Using the records below, quote only the span that opens with the line containing "hole = [(.022" and closes with the line containing "bpy.data.objects.remove(cutter)", exactly and inclusively.

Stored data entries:
/---

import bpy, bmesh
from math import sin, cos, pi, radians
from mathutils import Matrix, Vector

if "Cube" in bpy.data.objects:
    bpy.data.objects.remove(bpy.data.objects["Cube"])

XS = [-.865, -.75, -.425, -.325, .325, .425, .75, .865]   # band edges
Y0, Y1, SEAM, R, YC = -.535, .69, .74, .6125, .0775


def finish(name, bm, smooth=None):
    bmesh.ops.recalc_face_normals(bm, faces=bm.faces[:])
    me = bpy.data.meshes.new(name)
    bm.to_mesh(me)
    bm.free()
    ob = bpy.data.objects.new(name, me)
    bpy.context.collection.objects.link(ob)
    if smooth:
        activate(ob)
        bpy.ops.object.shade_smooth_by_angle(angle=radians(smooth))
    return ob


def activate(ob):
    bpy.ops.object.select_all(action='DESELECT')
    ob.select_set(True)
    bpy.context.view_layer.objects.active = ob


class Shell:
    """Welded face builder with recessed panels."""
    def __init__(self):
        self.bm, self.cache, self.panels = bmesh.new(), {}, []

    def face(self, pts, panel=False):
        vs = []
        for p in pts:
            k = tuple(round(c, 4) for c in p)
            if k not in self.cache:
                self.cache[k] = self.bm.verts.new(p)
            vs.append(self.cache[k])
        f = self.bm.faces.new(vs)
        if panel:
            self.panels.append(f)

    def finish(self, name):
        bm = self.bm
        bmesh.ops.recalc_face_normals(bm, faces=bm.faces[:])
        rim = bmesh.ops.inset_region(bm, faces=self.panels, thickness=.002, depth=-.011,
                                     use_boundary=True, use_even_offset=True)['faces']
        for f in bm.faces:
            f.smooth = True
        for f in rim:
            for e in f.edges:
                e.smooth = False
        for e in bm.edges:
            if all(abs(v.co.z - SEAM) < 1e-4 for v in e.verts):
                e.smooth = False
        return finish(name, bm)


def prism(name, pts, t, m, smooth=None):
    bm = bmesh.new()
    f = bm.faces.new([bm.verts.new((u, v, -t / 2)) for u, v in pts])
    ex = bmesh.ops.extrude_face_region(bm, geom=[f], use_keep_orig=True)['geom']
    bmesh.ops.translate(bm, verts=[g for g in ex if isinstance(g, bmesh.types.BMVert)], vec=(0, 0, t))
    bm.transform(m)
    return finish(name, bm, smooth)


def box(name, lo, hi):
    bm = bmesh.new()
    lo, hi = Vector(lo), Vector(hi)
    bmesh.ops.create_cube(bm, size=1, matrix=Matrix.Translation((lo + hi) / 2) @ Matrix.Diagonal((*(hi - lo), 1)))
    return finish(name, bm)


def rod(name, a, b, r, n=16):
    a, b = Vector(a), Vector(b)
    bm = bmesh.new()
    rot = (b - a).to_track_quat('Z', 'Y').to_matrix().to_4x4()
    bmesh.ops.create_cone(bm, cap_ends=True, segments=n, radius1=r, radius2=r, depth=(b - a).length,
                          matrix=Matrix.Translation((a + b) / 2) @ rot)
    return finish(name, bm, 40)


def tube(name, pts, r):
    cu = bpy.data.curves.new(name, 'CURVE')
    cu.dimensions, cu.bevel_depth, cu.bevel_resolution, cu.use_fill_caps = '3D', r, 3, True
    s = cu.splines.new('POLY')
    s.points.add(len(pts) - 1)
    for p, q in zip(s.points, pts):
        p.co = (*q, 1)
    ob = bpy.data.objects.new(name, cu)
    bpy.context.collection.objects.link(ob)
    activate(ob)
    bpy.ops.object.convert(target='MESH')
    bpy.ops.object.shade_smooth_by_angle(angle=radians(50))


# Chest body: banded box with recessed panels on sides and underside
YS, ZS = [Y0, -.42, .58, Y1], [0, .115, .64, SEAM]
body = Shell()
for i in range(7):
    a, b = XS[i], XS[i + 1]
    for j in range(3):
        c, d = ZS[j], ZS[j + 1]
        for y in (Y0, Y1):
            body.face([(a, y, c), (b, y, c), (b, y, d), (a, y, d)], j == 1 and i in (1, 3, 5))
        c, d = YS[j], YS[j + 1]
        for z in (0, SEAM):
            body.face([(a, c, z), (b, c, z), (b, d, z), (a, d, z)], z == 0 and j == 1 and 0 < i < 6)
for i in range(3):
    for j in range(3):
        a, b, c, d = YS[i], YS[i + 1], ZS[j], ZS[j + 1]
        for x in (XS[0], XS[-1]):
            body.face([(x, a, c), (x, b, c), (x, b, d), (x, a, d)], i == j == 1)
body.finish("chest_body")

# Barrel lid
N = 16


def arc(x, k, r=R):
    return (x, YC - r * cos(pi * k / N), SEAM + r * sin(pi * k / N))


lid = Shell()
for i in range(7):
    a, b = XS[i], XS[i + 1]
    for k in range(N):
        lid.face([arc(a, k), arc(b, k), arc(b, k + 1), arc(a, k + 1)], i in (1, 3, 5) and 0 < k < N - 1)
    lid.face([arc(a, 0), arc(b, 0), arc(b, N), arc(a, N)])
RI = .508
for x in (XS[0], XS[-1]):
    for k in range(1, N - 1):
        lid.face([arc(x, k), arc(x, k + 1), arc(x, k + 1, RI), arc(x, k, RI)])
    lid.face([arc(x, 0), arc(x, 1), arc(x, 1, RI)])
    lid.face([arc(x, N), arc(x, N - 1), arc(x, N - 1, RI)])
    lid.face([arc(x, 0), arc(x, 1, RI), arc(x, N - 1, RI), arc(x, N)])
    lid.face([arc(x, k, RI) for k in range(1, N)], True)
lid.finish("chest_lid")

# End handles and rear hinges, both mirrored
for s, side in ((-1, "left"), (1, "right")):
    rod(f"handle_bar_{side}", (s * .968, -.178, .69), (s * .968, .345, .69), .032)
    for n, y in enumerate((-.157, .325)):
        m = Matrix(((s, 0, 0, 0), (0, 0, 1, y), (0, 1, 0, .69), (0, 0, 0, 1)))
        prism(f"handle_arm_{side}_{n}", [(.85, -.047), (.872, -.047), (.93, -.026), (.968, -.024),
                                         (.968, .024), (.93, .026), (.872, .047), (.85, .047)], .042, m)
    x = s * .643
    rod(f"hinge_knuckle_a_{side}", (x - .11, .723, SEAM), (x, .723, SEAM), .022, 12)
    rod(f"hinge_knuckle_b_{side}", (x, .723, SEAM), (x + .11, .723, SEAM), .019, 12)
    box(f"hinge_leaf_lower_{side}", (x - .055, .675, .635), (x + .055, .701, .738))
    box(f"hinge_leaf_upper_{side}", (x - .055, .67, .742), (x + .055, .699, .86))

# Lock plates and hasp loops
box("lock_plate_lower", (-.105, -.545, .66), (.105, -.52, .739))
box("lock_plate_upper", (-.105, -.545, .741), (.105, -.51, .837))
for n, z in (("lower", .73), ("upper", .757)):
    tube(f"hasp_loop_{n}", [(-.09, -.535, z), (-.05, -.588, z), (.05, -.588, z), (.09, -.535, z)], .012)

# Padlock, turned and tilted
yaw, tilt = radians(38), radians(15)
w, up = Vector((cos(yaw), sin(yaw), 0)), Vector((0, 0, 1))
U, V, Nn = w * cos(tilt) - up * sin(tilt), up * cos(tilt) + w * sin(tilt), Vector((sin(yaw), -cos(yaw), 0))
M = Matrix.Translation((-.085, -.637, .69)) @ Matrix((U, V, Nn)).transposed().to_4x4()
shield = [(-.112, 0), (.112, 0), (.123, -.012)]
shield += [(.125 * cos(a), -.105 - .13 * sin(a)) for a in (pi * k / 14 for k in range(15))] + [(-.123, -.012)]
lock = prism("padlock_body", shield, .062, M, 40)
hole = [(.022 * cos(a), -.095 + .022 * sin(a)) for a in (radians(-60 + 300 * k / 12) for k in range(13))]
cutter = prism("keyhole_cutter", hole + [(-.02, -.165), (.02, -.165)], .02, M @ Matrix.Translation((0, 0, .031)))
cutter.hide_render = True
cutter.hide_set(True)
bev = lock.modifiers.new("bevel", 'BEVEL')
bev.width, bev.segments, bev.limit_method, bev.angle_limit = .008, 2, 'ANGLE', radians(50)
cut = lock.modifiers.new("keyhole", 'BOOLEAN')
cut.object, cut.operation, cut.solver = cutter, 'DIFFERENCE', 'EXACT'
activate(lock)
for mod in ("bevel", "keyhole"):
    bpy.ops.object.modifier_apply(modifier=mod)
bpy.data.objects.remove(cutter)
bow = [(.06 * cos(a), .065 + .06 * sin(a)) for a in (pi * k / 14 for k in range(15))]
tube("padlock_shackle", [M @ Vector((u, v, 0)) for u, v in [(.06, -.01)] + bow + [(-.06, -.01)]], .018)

\---

Result of this exercise
hole = [(.022 * cos(a), -.095 + .022 * sin(a)) for a in (radians(-60 + 300 * k / 12) for k in range(13))]
cutter = prism("keyhole_cutter", hole + [(-.02, -.165), (.02, -.165)], .02, M @ Matrix.Translation((0, 0, .031)))
cutter.hide_render = True
cutter.hide_set(True)
bev = lock.modifiers.new("bevel", 'BEVEL')
bev.width, bev.segments, bev.limit_method, bev.angle_limit = .008, 2, 'ANGLE', radians(50)
cut = lock.modifiers.new("keyhole", 'BOOLEAN')
cut.object, cut.operation, cut.solver = cutter, 'DIFFERENCE', 'EXACT'
activate(lock)
for mod in ("bevel", "keyhole"):
    bpy.ops.object.modifier_apply(modifier=mod)
bpy.data.objects.remove(cutter)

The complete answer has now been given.